┌──
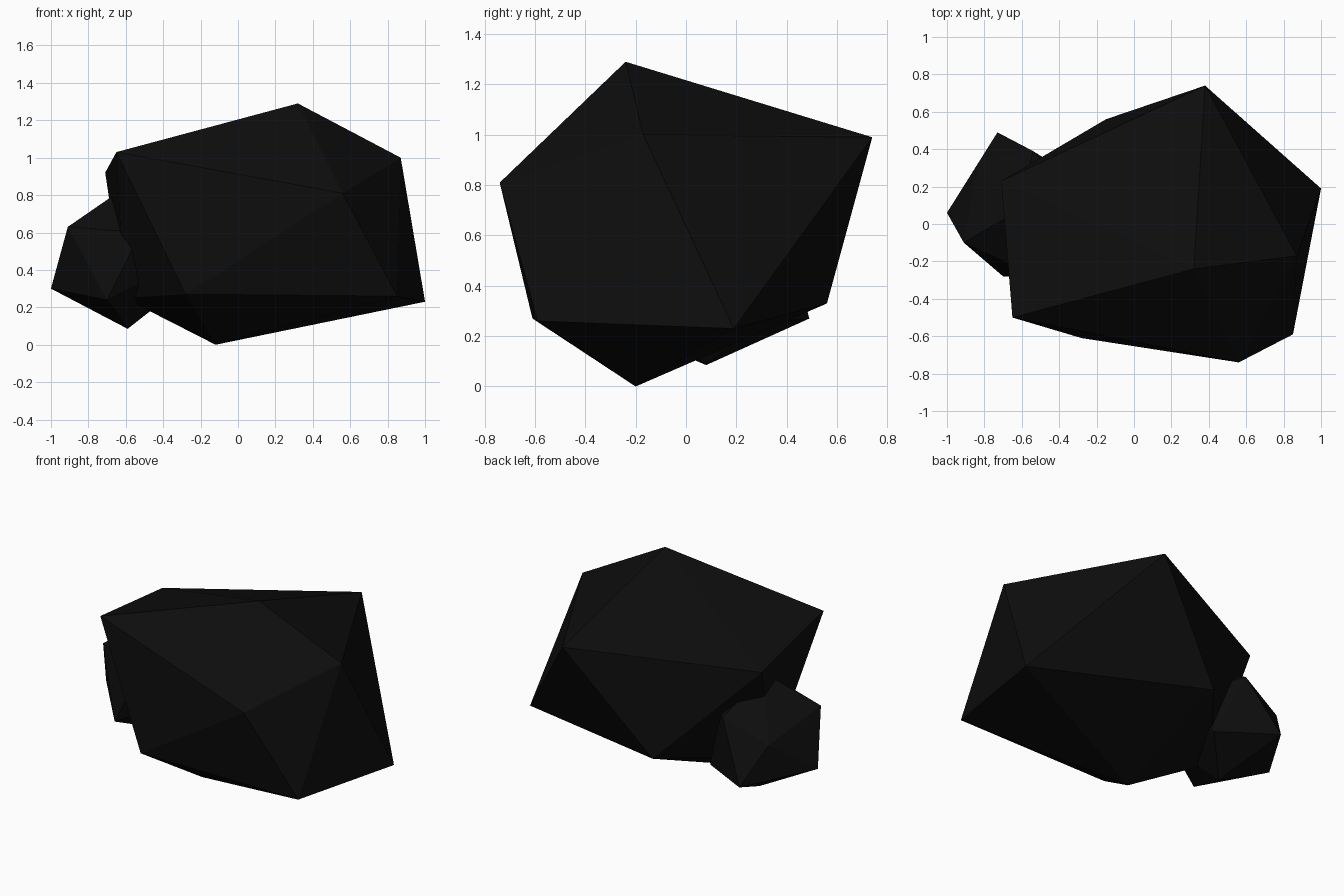
import bpy

# near-black coal material
coal = bpy.data.materials.new("coal")
coal.diffuse_color = (0.004, 0.004, 0.004, 1)


def rough_icosahedron(name, pole, near_ring, far_ring, far_pole):
    """Irregular 20-sided rock: far_ring[i] sits between near_ring[i] and [i+1]."""
    verts = [pole, *near_ring, *far_ring, far_pole]
    faces = []
    for i in range(5):
        j = (i + 1) % 5
        a, b, c, d = 1 + i, 1 + j, 6 + i, 6 + j
        faces += [(0, a, b), (a, c, b), (b, c, d), (c, 11, d)]
    mesh = bpy.data.meshes.new(name)
    mesh.from_pydata(verts, [], faces)
    mesh.materials.append(coal)
    mesh.update()
    obj = bpy.data.objects.new(name, mesh)
    bpy.context.collection.objects.link(obj)
    return obj


# main lump, from its top point to its bottom point
rough_icosahedron(
    "large_lump", (0.32, -0.24, 1.29),
    [(-0.65, -0.50, 1.03), (0.56, -0.74, 0.81), (0.87, -0.17, 1.0),
     (0.38, 0.74, 0.99), (-0.71, 0.23, 0.92)],
    [(-0.28, -0.61, 0.27), (0.85, -0.59, 0.26), (1.0, 0.19, 0.23),
     (-0.15, 0.56, 0.33), (-0.61, -0.02, 0.25)],
    (-0.12, -0.20, 0.0))

# small lump sunk into the left side, from its outer point inward
rough_icosahedron(
    "small_lump", (-1.0, 0.06, 0.30),
    [(-0.91, -0.10, 0.63), (-0.70, -0.28, 0.24), (-0.59, 0.08, 0.085),
     (-0.73, 0.49, 0.27), (-0.83, 0.33, 0.51)],
    [(-0.52, -0.28, 0.60), (-0.42, -0.17, 0.38), (-0.38, 0.29, 0.25),
     (-0.54, 0.39, 0.64), (-0.62, 0.07, 0.83)],
    (-0.28, 0.10, 0.55))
└──
> **Task to carry out**:
Copy only the stretch running from the line containing "mesh.update()" to the final line of the entries, both ends included, exactly as it stands.

> **Solution**:
    mesh.update()
    obj = bpy.data.objects.new(name, mesh)
    bpy.context.collection.objects.link(obj)
    return obj


# main lump, from its top point to its bottom point
rough_icosahedron(
    "large_lump", (0.32, -0.24, 1.29),
    [(-0.65, -0.50, 1.03), (0.56, -0.74, 0.81), (0.87, -0.17, 1.0),
     (0.38, 0.74, 0.99), (-0.71, 0.23, 0.92)],
    [(-0.28, -0.61, 0.27), (0.85, -0.59, 0.26), (1.0, 0.19, 0.23),
     (-0.15, 0.56, 0.33), (-0.61, -0.02, 0.25)],
    (-0.12, -0.20, 0.0))

# small lump sunk into the left side, from its outer point inward
rough_icosahedron(
    "small_lump", (-1.0, 0.06, 0.30),
    [(-0.91, -0.10, 0.63), (-0.70, -0.28, 0.24), (-0.59, 0.08, 0.085),
     (-0.73, 0.49, 0.27), (-0.83, 0.33, 0.51)],
    [(-0.52, -0.28, 0.60), (-0.42, -0.17, 0.38), (-0.38, 0.29, 0.25),
     (-0.54, 0.39, 0.64), (-0.62, 0.07, 0.83)],
    (-0.28, 0.10, 0.55))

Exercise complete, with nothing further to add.